THE TASK: Both the line below containing "import bpy, bmesh, math" and the line containing "z = THICK +", along with every line between them, should be repeated exactly; no other line belongs in the answer.

○ ○ ○

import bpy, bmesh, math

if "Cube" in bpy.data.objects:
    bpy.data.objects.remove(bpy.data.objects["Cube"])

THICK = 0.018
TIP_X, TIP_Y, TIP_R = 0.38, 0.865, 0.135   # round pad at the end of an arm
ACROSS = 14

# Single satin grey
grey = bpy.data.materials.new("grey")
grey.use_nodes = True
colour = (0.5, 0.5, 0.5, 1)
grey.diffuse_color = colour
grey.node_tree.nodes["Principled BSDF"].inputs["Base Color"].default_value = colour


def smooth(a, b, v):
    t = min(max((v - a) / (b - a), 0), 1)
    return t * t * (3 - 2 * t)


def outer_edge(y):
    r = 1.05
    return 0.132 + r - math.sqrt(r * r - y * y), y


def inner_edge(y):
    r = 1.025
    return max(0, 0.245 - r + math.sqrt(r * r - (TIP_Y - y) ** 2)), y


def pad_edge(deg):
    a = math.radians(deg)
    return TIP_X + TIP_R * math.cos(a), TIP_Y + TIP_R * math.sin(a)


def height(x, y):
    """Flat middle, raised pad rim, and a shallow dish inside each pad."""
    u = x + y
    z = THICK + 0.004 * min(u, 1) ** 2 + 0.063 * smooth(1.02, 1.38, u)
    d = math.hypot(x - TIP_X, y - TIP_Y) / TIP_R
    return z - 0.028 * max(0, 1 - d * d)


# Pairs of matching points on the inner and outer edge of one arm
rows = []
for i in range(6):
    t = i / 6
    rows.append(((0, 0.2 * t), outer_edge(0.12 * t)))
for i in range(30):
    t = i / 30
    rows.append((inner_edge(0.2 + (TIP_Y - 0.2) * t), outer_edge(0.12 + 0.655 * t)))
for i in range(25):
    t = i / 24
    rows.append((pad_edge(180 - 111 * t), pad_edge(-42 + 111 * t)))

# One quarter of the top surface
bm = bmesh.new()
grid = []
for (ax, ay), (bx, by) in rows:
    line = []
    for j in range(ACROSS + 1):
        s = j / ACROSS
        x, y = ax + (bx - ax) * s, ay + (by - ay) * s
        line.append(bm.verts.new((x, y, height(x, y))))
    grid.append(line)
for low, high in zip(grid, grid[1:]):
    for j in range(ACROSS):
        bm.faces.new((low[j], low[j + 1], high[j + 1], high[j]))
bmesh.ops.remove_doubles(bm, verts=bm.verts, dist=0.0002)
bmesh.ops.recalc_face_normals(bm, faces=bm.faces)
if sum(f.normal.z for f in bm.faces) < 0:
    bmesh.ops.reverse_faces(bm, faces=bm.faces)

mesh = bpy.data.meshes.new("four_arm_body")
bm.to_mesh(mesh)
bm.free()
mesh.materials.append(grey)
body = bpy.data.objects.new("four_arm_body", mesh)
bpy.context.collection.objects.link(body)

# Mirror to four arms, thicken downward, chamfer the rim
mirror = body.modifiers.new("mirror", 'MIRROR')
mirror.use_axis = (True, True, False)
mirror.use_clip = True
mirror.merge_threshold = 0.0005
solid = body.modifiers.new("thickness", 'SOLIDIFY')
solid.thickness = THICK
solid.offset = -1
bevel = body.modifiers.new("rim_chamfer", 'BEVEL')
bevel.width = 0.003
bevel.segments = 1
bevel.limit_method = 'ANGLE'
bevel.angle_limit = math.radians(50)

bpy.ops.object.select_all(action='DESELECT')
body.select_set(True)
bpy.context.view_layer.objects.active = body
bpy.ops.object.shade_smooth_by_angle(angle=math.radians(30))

○ ○ ○

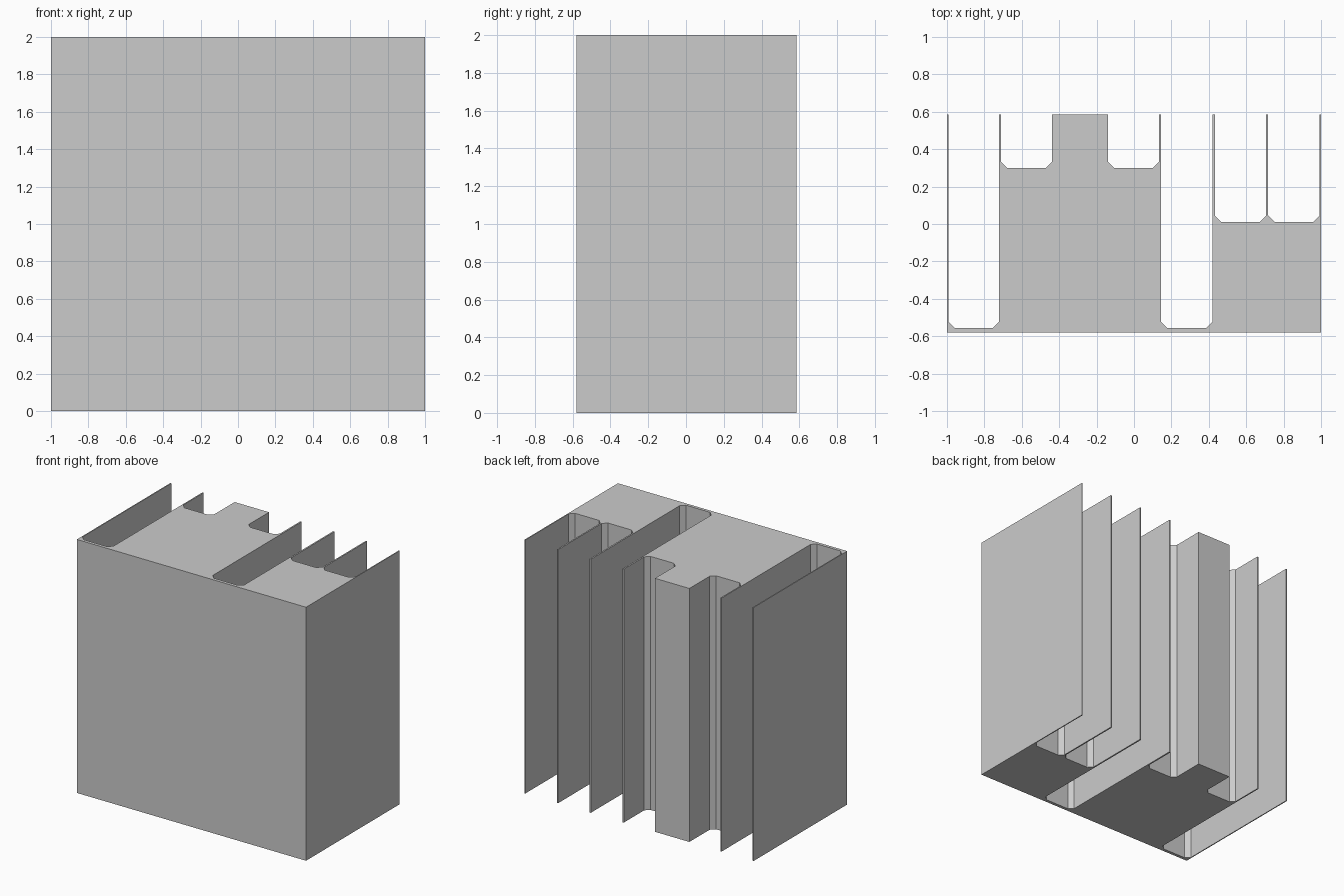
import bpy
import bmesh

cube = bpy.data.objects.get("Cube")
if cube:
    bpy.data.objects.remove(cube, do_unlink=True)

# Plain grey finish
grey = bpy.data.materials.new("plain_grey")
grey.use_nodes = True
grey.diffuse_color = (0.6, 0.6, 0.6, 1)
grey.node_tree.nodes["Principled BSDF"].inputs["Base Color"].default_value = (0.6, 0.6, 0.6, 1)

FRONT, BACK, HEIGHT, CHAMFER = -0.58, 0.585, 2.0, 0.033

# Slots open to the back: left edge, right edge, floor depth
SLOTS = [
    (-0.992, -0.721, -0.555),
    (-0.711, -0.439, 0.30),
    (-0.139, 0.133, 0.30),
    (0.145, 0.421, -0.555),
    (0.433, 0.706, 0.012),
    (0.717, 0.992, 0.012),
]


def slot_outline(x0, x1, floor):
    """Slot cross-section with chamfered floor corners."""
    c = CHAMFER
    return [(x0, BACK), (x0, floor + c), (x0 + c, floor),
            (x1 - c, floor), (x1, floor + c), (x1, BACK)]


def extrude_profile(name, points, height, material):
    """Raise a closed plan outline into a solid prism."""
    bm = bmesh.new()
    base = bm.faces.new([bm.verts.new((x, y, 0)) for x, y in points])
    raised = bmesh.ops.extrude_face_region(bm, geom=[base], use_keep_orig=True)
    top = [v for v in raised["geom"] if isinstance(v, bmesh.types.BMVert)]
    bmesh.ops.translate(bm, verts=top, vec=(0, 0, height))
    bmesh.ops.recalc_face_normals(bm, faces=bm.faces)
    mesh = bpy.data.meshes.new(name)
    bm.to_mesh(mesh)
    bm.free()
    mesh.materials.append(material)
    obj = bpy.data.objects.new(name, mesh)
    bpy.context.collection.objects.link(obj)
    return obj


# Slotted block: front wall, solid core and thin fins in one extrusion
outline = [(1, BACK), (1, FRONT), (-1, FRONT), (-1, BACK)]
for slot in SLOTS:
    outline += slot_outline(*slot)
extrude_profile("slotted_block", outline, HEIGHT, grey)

○ ○ ○

REPLY:
import bpy, bmesh, math

if "Cube" in bpy.data.objects:
    bpy.data.objects.remove(bpy.data.objects["Cube"])

THICK = 0.018
TIP_X, TIP_Y, TIP_R = 0.38, 0.865, 0.135   # round pad at the end of an arm
ACROSS = 14

# Single satin grey
grey = bpy.data.materials.new("grey")
grey.use_nodes = True
colour = (0.5, 0.5, 0.5, 1)
grey.diffuse_color = colour
grey.node_tree.nodes["Principled BSDF"].inputs["Base Color"].default_value = colour


def smooth(a, b, v):
    t = min(max((v - a) / (b - a), 0), 1)
    return t * t * (3 - 2 * t)


def outer_edge(y):
    r = 1.05
    return 0.132 + r - math.sqrt(r * r - y * y), y


def inner_edge(y):
    r = 1.025
    return max(0, 0.245 - r + math.sqrt(r * r - (TIP_Y - y) ** 2)), y


def pad_edge(deg):
    a = math.radians(deg)
    return TIP_X + TIP_R * math.cos(a), TIP_Y + TIP_R * math.sin(a)


def height(x, y):
    """Flat middle, raised pad rim, and a shallow dish inside each pad."""
    u = x + y
    z = THICK + 0.004 * min(u, 1) ** 2 + 0.063 * smooth(1.02, 1.38, u)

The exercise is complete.